We're seeing massive leaps in efficiency, and we're also seeing companies be able to push their parts closer to the limit stock.
I think this is closer to the truth.
The flip side of that coin is that stock power goes up when companies hit walls on other means to generate performance increases.
If you can't engineer it in more performance as part of the architecture, or throw more cores at it, then you hope like hell you can just push more power through it and boost the clocks.
It will continue to go up until people stop buying them. For the mass market - you aren't going to see 280W 13900K's in the average desktop computer in a cubicle for a call center, or in a POS cash register, or a laptop. All the chips in that market will continue to get more efficient -- because the cost of cooling is an overhead item they can cut out as the technology does get more efficient - the performance boosts just aren't as pronounced when the technology to run it has been fast enough for more than a decade now.
That part the V8 analogy still carries through - you don't see big Hellcat-driven minivans mass produced at the car lot, you see smaller displacement and more fuel efficiency and more gears in the transmission, while staying around a hp/torque level that seems "good enough" for the size of the car. The speed limit on the highways haven't changed in a long time, after all (but Americans have gotten fatter - hence turbochargers becoming more common ---- that's a bad joke, but only because part of that is at least true).

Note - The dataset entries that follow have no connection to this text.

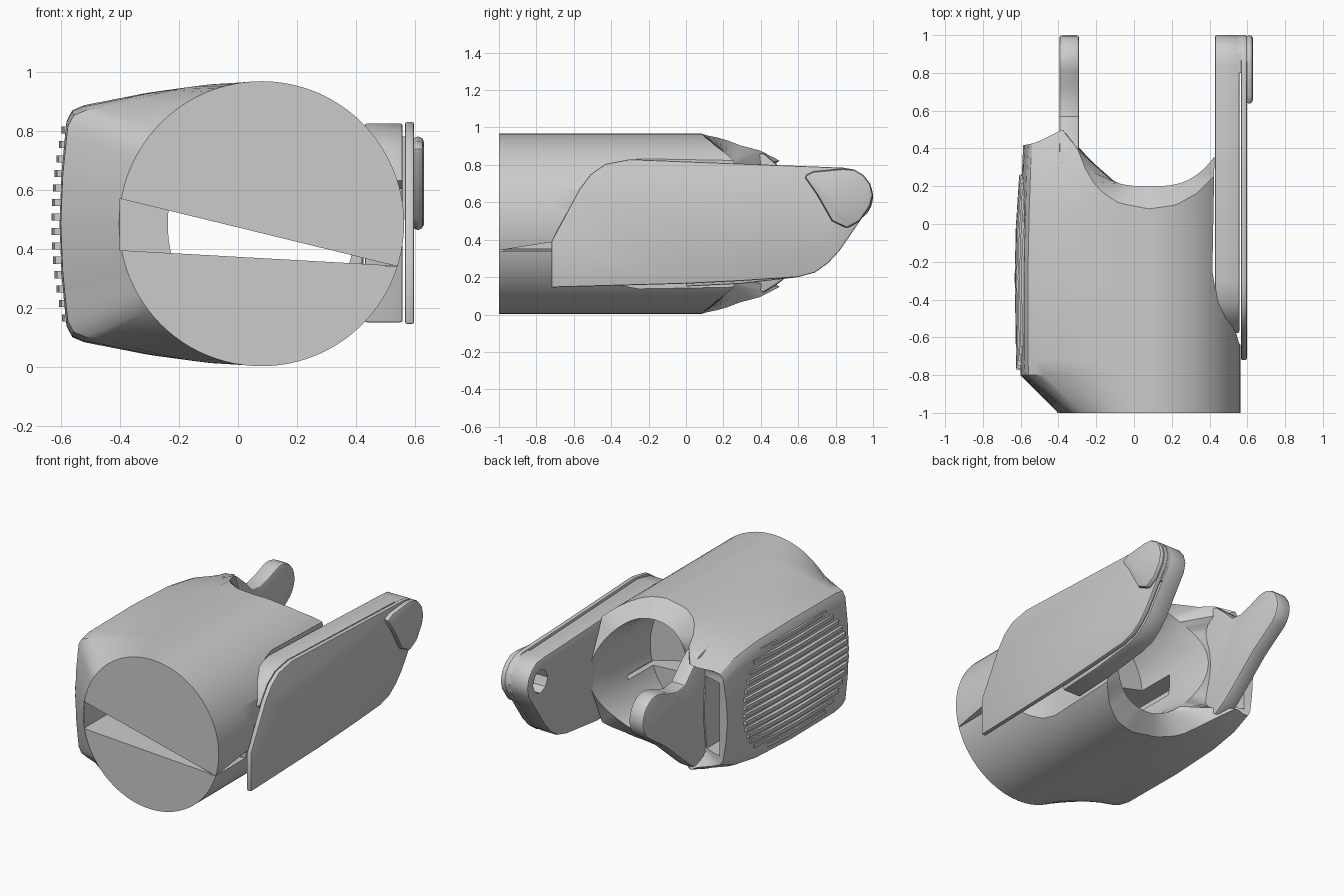
import bpy, bmesh, math
from mathutils import Vector

if "Cube" in bpy.data.objects:
    bpy.data.objects.remove(bpy.data.objects["Cube"])

CX, CZ, R = 0.08, 0.485, 0.483


def finish(name, bm):
    bmesh.ops.recalc_face_normals(bm, faces=bm.faces[:])
    me = bpy.data.meshes.new(name)
    bm.to_mesh(me)
    bm.free()
    ob = bpy.data.objects.new(name, me)
    bpy.context.collection.objects.link(ob)
    return ob


def activate(ob):
    bpy.ops.object.select_all(action='DESELECT')
    ob.select_set(True)
    bpy.context.view_layer.objects.active = ob


def smooth(ob, deg=32):
    activate(ob)
    bpy.ops.object.shade_smooth_by_angle(angle=math.radians(deg))


def prism(name, pts, axis, a, b, bevel=0.0):
    """Extrude a 2D outline along an axis from a to b."""
    place = {'x': lambda p, d: (d, p[0], p[1]),
             'y': lambda p, d: (p[0], d, p[1]),
             'z': lambda p, d: (p[0], p[1], d)}[axis]
    bm = bmesh.new()
    lo = [bm.verts.new(place(p, a)) for p in pts]
    hi = [bm.verts.new(place(p, b)) for p in pts]
    bm.faces.new(lo[::-1])
    bm.faces.new(hi)
    for i in range(len(pts)):
        j = (i + 1) % len(pts)
        bm.faces.new((lo[i], lo[j], hi[j], hi[i]))
    ob = finish(name, bm)
    if bevel:
        m = ob.modifiers.new("bevel", 'BEVEL')
        m.width, m.segments, m.limit_method = bevel, 2, 'ANGLE'
        m.angle_limit = math.radians(50)
        activate(ob)
        bpy.ops.object.modifier_apply(modifier=m.name)
    return ob


def cut(ob, cutter):
    m = ob.modifiers.new("cut", 'BOOLEAN')
    m.operation, m.object, m.solver = 'DIFFERENCE', cutter, 'EXACT'
    activate(ob)
    bpy.ops.object.modifier_apply(modifier=m.name)
    bpy.data.objects.remove(cutter)


def arc(c, r, a0, a1, n=10):
    return [(c[0] + r * math.cos(math.radians(a0 + (a1 - a0) * i / n)),
             c[1] + r * math.sin(math.radians(a0 + (a1 - a0) * i / n))) for i in range(n + 1)]


def lerp_table(tab, x):
    for (x0, y0), (x1, y1) in zip(tab, tab[1:]):
        if x <= x1:
            return y0 + (y1 - y0) * max(0, (x - x0) / (x1 - x0))
    return tab[-1][1]


# Cross-section: a circle whose left half can swell into a boxy bulge
BULGE = [Vector(p) for p in ((CX, .968), (-.1, .957), (-.3, .93), (-.53, .885),
                             (-.565, .868), (-.582, .83), (-.598, .66), (-.605, CZ))]


def along(u):
    seg = [(b - a).length for a, b in zip(BULGE, BULGE[1:])]
    d = u * sum(seg)
    for s, a, b in zip(seg, BULGE, BULGE[1:]):
        if d <= s + 1e-6:
            return a.lerp(b, d / s)
        d -= s
    return BULGE[-1]


N = 96


def section(i, b, pull=0.0):
    t = 2 * math.pi * i / N
    p = Vector((CX + R * math.cos(t), CZ + R * math.sin(t)))
    if math.cos(t) < -1e-6:
        u = abs(t - math.pi) / (math.pi / 2)
        q = along(1 - u)
        q = Vector((q.x, q.y if t < math.pi else 2 * CZ - q.y))
        p = p.lerp(q, b)
        k = min(1, max(0, (-.2 - p.x) / .2))
        p.y = CZ + (p.y - CZ) * (1 - pull * k)
    return p


REAR = [(-.62, .41), (-.52, .43), (-.38, .5), (-.3, .4), (-.24, .25), (-.17, .17),
        (-.08, .11), (.08, .08), (.22, .1), (.33, .16), (.42, .25), (.57, .33)]

# Main shell: outside rings, sloped rear rim, then the rear socket
bm = bmesh.new()
rings = []
for y, b, pull in ((-1, 0, 0), (-.8, .98, .04), (-.72, 1, .01)):
    rings.append([(p.x, y, p.y) for p in (section(i, b, pull) for i in range(N))])
for f, b, pull in ((.4, 1, 0), (.7, .97, .02), (.88, .94, .09), (1, .91, .22)):
    ring = []
    for i in range(N):
        p = section(i, b, pull)
        ring.append((p.x, -.72 + (lerp_table(REAR, section(i, b).x) + .72) * f, p.y))
    rings.append(ring)
for a, h, y0, dy in ((.355, .39, .2, .17), (.32, .375, .1, .1), (.315, .37, -.2, 0)):
    ring = []
    for i in range(N):
        t = 2 * math.pi * i / N
        ring.append((CX + a * math.cos(t), y0 + dy * abs(math.cos(t)) ** 3, CZ + h * math.sin(t)))
    rings.append(ring)
vr = [[bm.verts.new(c) for c in r] for r in rings]
for r0, r1 in zip(vr, vr[1:]):
    for i in range(N):
        j = (i + 1) % N
        bm.faces.new((r0[i], r0[j], r1[j], r1[i]))
bm.faces.new(vr[0])
bm.faces.new(vr[-1][::-1])
body = finish("main_shell", bm)

# Wedge slit running through, side groove, right recess, rear pocket
cut(body, prism("slit", [(-.4, .395), (.53, .343), (-.4, .57)], 'y', -1.1, .05))
cut(body, prism("groove", [(-1.02, .34), (-.7, .34), (-.7, .39)], 'x', .5, .7))
cut(body, prism("recess", [(.6, -.68), (.556, -.63), (.53, -.54), (.47, -.43), (.43, -.34),
                           (.415, -.25), (.425, .3), (.425, .6), (.6, .6)], 'z', -.1, 1.1))
cut(body, prism("pocket", [(-.525, .24), (-.405, .24), (-.405, .71), (-.525, .71)], 'y', .08, .7))
smooth(body)

# Ridged grip on the left side, ribs following an oval outline
for k in range(14):
    z = .165 + k * .049
    d = z - CZ
    half = .53 * math.sqrt(1 - (d / .42) ** 2)
    x = -.632 + .34 * d * d
    prism(f"grip_rib_{k + 1:02d}",
          [(x + .06, -.25 - half), (x + .075, -.25 + half), (x + .024, -.27 + half),
           (x + .006, -.28 + half * .5), (x, -.28), (x + .008, -.24 - half)],
          'z', z - .012, z + .012)

# Right side cover plate
TIP = [(.9, .775), (.95, .745), (.985, .7), (1, .64), (.985, .58)]
LOW = [(.93, .5), (.82, .34), (.76, .275), (.69, .225), (.6, .2)]
plate = prism("side_plate", [(-.72, .145), (-.72, .39), (-.57, .67), (-.51, .75), (-.43, .805),
                             (-.3, .83), (.84, .785)] + TIP + LOW + [(.3, .18), (0, .165)],
              'x', .566, .597, .008)
smooth(plate)

# Right arm: top flange in front, full depth block behind, bored tip
arm = prism("right_arm", [(-.58, .63), (-.5, .745), (-.42, .8), (-.3, .825), (.84, .78)] + TIP + LOW
            + [(.3, .165), (.0, .15), (.0, .7), (-.35, .72), (-.52, .6)], 'x', .43, .558, .008)
cut(arm, prism("bore", arc((.87, .64), .075, 0, 315, 7), 'x', .4, .53))
smooth(arm)

# Joint between arm tip and plate, and the outer boss
prism("tip_joint", [(.8, .78)] + TIP + [(.93, .5), (.8, .5)], 'x', .55, .57)
boss = prism("outer_boss", [(.63, .74), (.68, .765), (.84, .78)] + TIP
             + [(.93, .5), (.86, .46), (.78, .5), (.7, .64)], 'x', .59, .63, .018)
smooth(boss)

# Left arm: broad root narrowing to a rounded tip
left = prism("left_arm", [(.1, .16), (.3, .11), (.42, .12), (.5, .17), (.56, .22), (.77, .4)]
             + arc((.86, .63), .14, -50, 110, 12)
             + [(.74, .735), (.65, .71), (.57, .72), (.5, .79), (.42, .86), (.32, .88), (.1, .84)],
             'x', -.395, -.29, .015)
smooth(left)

Those big, power hungry chips really only have two markets: big workstations that do serious work (pro content creation, engineering CAD, simulations, etc) - and gamers/enthusiasts. And in those markets - they won't really care about power until they start tripping breakers. And even then, good odds on them just saying "Oh well, I'll call the electrician" and still not caring.